Reading the records below, how many lines contain "return"? Respond with a number and nothing else.

Dataset excerpts
————————
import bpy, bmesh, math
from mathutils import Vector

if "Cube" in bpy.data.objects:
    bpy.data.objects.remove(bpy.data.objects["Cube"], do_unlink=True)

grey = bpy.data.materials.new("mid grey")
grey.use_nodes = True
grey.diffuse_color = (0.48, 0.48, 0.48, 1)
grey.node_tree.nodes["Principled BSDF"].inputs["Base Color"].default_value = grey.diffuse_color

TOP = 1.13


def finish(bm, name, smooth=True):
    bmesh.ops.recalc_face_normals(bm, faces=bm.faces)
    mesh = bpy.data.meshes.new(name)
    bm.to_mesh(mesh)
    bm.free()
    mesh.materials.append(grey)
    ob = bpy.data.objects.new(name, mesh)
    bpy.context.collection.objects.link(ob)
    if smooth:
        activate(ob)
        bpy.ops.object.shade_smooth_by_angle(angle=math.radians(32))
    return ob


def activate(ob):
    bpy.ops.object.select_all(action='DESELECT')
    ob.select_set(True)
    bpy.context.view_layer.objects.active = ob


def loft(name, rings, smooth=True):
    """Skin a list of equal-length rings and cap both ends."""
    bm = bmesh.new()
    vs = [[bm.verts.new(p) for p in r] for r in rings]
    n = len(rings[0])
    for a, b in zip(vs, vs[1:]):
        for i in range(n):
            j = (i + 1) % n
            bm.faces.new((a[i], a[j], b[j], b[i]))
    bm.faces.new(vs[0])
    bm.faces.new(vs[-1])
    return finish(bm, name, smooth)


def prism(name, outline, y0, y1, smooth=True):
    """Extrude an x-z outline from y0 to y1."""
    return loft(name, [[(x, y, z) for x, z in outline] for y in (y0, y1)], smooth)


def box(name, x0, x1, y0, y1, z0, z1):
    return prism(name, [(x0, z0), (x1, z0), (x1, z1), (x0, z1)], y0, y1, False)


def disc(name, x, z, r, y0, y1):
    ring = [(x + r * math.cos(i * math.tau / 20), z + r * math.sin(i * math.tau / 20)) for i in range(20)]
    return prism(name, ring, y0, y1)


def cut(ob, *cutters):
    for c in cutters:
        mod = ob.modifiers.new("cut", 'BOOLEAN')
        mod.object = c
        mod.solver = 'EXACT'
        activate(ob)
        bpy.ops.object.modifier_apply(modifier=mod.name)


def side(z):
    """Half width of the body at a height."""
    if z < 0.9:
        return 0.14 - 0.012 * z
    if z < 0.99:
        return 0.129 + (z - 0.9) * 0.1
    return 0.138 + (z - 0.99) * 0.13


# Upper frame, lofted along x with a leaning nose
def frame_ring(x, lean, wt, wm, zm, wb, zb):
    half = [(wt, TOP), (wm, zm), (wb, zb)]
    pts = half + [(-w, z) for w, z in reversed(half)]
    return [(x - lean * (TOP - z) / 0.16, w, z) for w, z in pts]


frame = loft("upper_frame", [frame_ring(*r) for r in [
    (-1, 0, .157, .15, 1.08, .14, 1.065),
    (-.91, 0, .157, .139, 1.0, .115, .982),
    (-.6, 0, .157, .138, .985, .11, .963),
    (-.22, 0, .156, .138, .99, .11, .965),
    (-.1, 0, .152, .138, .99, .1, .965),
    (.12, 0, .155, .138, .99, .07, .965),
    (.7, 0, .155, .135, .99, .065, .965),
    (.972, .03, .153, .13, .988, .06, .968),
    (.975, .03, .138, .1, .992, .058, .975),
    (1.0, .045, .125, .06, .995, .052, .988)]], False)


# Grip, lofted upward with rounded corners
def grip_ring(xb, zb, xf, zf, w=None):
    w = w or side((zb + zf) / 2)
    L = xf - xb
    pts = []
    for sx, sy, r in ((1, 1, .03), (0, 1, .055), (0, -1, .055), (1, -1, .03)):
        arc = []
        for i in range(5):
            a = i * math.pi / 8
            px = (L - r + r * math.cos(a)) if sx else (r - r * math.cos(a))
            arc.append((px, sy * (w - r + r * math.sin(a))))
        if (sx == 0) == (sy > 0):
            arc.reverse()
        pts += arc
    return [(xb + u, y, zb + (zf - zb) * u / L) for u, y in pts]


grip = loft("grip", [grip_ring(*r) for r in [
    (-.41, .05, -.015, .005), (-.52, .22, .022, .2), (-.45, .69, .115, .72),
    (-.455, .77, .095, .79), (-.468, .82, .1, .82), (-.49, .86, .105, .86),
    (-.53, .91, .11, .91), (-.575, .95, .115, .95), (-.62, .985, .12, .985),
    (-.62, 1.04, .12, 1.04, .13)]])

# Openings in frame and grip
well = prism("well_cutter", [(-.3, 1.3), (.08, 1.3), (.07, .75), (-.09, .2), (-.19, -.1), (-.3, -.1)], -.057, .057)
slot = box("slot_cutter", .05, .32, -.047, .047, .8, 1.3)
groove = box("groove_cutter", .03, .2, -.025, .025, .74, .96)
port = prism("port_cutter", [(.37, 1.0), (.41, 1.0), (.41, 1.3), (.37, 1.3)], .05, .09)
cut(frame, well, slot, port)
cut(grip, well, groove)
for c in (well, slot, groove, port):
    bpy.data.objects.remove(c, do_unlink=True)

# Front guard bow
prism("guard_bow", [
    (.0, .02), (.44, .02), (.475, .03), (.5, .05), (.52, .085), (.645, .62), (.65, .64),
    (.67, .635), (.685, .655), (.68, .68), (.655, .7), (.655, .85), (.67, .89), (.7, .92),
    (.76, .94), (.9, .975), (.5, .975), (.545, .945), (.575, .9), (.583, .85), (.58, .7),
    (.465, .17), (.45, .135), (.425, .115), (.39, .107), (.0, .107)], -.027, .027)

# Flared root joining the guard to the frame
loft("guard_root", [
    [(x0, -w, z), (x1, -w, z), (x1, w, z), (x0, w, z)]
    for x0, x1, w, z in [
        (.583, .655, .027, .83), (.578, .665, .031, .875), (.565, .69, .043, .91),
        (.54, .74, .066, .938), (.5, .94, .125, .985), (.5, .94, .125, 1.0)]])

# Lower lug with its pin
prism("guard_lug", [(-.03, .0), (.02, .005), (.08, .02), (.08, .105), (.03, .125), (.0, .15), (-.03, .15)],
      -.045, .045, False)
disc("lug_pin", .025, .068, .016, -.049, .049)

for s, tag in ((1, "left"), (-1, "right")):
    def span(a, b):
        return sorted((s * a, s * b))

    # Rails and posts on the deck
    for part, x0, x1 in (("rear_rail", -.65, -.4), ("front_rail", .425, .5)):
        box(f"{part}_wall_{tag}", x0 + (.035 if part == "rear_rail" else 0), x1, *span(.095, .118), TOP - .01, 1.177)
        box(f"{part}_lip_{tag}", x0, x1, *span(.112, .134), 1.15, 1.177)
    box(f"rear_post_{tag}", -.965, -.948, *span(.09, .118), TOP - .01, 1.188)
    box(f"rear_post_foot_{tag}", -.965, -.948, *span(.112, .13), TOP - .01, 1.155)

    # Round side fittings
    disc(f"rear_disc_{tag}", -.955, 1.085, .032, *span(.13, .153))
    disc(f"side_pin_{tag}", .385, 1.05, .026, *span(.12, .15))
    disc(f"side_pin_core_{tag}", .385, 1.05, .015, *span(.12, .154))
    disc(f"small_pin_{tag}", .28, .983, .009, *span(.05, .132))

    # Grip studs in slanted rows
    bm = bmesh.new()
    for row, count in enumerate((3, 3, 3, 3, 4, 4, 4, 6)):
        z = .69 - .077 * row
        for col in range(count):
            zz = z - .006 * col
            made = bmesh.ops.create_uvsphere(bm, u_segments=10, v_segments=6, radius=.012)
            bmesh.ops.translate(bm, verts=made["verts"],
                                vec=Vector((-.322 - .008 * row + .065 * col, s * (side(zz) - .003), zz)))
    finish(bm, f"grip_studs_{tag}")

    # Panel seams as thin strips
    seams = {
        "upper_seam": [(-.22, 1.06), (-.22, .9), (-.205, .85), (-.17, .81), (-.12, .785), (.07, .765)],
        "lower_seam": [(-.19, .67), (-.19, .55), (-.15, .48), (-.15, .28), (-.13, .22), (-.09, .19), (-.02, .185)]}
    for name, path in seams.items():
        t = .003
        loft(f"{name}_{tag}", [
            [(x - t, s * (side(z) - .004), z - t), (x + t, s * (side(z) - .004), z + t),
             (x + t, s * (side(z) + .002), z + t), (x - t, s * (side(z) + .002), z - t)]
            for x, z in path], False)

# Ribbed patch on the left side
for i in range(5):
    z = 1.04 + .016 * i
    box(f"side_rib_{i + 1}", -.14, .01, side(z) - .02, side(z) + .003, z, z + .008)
————————
Result of the task: 11